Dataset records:

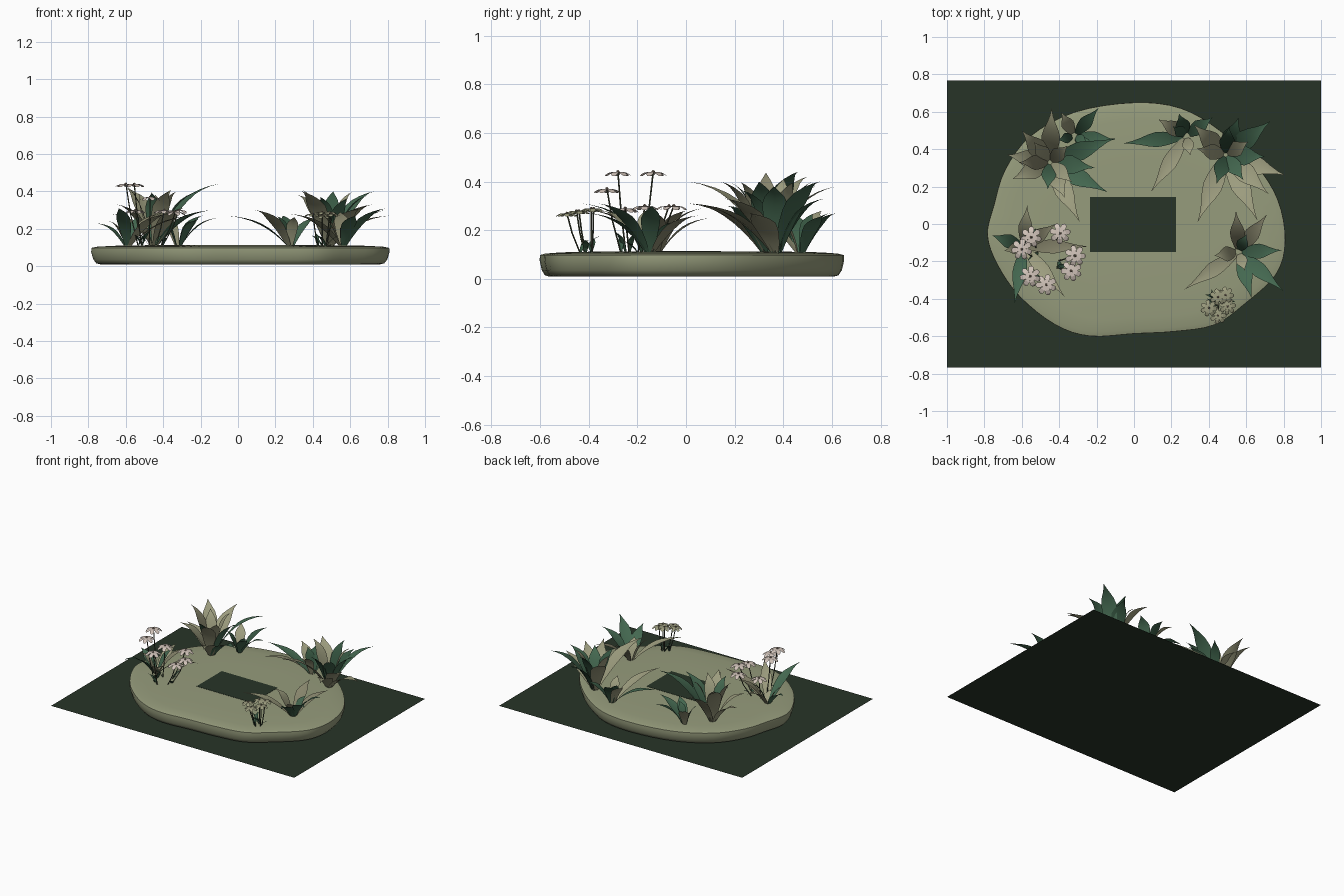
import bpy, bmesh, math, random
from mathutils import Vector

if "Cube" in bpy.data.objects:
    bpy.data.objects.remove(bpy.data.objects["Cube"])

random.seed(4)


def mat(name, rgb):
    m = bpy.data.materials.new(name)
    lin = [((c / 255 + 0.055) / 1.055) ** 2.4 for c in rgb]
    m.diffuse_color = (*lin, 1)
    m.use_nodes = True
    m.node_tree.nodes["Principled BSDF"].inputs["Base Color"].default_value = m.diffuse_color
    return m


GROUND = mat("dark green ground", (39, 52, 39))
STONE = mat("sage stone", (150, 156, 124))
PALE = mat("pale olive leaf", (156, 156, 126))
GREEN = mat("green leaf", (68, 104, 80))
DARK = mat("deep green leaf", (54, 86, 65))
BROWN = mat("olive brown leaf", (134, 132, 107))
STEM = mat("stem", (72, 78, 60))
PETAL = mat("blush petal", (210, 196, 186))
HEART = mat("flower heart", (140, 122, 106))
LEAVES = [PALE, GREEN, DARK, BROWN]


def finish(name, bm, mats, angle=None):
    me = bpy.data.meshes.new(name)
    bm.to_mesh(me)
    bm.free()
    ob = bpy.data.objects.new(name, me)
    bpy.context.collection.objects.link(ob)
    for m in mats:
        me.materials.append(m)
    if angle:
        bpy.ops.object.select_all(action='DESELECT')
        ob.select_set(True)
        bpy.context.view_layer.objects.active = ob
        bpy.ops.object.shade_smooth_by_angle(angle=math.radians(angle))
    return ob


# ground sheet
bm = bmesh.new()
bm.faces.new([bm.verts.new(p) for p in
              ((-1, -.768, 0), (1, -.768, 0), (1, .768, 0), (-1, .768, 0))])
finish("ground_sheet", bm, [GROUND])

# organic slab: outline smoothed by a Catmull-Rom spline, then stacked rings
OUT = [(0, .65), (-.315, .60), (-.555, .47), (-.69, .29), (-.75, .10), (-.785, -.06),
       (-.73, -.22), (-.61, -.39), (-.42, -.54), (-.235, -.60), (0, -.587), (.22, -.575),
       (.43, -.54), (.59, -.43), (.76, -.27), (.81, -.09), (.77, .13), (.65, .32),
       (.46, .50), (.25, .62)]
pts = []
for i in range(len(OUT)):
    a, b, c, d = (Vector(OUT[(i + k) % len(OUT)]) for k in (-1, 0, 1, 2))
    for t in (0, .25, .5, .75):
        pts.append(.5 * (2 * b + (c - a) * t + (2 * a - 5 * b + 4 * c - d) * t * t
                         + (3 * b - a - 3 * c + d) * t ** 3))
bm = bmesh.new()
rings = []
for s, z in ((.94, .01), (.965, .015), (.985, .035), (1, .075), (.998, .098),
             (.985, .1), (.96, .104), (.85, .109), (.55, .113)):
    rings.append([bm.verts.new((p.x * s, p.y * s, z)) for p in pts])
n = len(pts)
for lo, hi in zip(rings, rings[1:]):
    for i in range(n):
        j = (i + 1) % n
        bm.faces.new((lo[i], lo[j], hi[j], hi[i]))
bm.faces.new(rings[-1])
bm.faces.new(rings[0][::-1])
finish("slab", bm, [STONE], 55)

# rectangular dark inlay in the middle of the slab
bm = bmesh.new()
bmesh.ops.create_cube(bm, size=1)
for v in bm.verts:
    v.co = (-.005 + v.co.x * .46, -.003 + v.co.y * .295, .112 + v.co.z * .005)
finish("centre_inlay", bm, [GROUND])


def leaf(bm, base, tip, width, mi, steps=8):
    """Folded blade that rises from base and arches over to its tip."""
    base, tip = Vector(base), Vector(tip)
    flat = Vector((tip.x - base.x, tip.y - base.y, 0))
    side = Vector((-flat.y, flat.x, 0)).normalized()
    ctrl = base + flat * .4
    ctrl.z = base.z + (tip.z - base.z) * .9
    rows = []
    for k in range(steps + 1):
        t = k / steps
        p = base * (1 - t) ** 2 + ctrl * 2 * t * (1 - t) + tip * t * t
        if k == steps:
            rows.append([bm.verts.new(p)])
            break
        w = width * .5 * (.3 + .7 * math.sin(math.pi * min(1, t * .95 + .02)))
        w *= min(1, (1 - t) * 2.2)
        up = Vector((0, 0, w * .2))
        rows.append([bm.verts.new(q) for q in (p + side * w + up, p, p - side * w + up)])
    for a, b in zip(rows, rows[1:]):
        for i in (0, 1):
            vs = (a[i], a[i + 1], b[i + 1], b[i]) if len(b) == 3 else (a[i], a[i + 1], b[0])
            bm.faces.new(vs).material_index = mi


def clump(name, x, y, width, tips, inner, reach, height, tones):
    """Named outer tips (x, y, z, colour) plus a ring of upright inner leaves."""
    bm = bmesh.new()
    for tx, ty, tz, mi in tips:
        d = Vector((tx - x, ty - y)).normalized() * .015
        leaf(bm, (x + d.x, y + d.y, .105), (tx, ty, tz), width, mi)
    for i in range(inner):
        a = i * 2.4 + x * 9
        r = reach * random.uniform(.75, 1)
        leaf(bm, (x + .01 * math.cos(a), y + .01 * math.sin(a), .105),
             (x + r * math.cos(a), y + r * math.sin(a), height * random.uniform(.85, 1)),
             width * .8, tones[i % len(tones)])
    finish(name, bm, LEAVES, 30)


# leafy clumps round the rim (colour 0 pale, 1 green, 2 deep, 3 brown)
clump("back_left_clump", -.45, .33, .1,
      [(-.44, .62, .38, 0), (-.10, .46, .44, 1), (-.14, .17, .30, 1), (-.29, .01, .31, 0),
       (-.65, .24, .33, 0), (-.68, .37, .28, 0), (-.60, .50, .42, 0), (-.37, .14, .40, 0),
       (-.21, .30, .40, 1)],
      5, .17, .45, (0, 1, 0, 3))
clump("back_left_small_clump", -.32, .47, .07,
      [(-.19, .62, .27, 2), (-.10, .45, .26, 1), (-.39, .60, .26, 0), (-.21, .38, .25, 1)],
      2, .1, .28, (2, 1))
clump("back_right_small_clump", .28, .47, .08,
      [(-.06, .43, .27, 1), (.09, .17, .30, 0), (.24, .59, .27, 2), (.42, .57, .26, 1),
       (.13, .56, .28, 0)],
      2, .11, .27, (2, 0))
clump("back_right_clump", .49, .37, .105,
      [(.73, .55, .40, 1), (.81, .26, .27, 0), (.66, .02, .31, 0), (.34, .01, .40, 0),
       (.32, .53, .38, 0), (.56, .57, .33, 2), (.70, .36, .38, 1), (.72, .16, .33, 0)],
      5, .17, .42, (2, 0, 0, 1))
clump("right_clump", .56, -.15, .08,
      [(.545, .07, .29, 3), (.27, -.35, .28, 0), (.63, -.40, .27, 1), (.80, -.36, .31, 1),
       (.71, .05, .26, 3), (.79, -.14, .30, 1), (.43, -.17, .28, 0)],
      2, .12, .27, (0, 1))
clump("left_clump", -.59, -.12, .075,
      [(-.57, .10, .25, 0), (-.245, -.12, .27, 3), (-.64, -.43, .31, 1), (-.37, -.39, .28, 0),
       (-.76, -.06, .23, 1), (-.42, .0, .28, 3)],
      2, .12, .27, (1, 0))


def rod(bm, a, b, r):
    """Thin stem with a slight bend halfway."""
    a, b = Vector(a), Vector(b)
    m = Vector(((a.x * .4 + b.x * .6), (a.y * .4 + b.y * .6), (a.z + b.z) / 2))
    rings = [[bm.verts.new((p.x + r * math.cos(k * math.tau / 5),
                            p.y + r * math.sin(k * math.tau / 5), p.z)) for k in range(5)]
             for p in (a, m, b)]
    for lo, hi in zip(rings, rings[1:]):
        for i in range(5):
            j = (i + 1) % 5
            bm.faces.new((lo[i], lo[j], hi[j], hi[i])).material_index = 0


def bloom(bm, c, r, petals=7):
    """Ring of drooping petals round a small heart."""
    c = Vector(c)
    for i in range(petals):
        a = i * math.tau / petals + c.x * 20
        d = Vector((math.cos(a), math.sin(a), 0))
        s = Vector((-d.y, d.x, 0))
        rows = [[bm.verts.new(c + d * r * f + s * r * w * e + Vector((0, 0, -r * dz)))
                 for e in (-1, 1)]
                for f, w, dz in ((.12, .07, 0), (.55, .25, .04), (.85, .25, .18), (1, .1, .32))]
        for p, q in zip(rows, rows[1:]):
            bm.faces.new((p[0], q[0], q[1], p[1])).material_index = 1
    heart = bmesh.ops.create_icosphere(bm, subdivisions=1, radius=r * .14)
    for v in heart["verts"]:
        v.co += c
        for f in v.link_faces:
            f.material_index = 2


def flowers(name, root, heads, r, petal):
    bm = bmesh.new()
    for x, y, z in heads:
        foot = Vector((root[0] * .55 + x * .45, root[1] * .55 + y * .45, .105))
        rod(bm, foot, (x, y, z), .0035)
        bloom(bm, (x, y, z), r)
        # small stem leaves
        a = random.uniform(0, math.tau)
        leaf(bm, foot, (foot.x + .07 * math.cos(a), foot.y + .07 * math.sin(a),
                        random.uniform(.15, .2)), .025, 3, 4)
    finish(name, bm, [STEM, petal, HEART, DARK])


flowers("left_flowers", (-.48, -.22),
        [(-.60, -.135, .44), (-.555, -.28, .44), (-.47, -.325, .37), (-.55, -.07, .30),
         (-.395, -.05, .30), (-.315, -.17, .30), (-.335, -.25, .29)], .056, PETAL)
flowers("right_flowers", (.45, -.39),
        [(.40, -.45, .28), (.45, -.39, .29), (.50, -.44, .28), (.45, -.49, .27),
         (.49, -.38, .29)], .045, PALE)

- [EXERCISE DIRECTIONS] With the pictures left out, restate word for word every line of the data above, from the first down to the line that contains "(150, 156, 124))".

- [TASK ANSWER]
import bpy, bmesh, math, random
from mathutils import Vector

if "Cube" in bpy.data.objects:
    bpy.data.objects.remove(bpy.data.objects["Cube"])

random.seed(4)


def mat(name, rgb):
    m = bpy.data.materials.new(name)
    lin = [((c / 255 + 0.055) / 1.055) ** 2.4 for c in rgb]
    m.diffuse_color = (*lin, 1)
    m.use_nodes = True
    m.node_tree.nodes["Principled BSDF"].inputs["Base Color"].default_value = m.diffuse_color
    return m


GROUND = mat("dark green ground", (39, 52, 39))
STONE = mat("sage stone", (150, 156, 124))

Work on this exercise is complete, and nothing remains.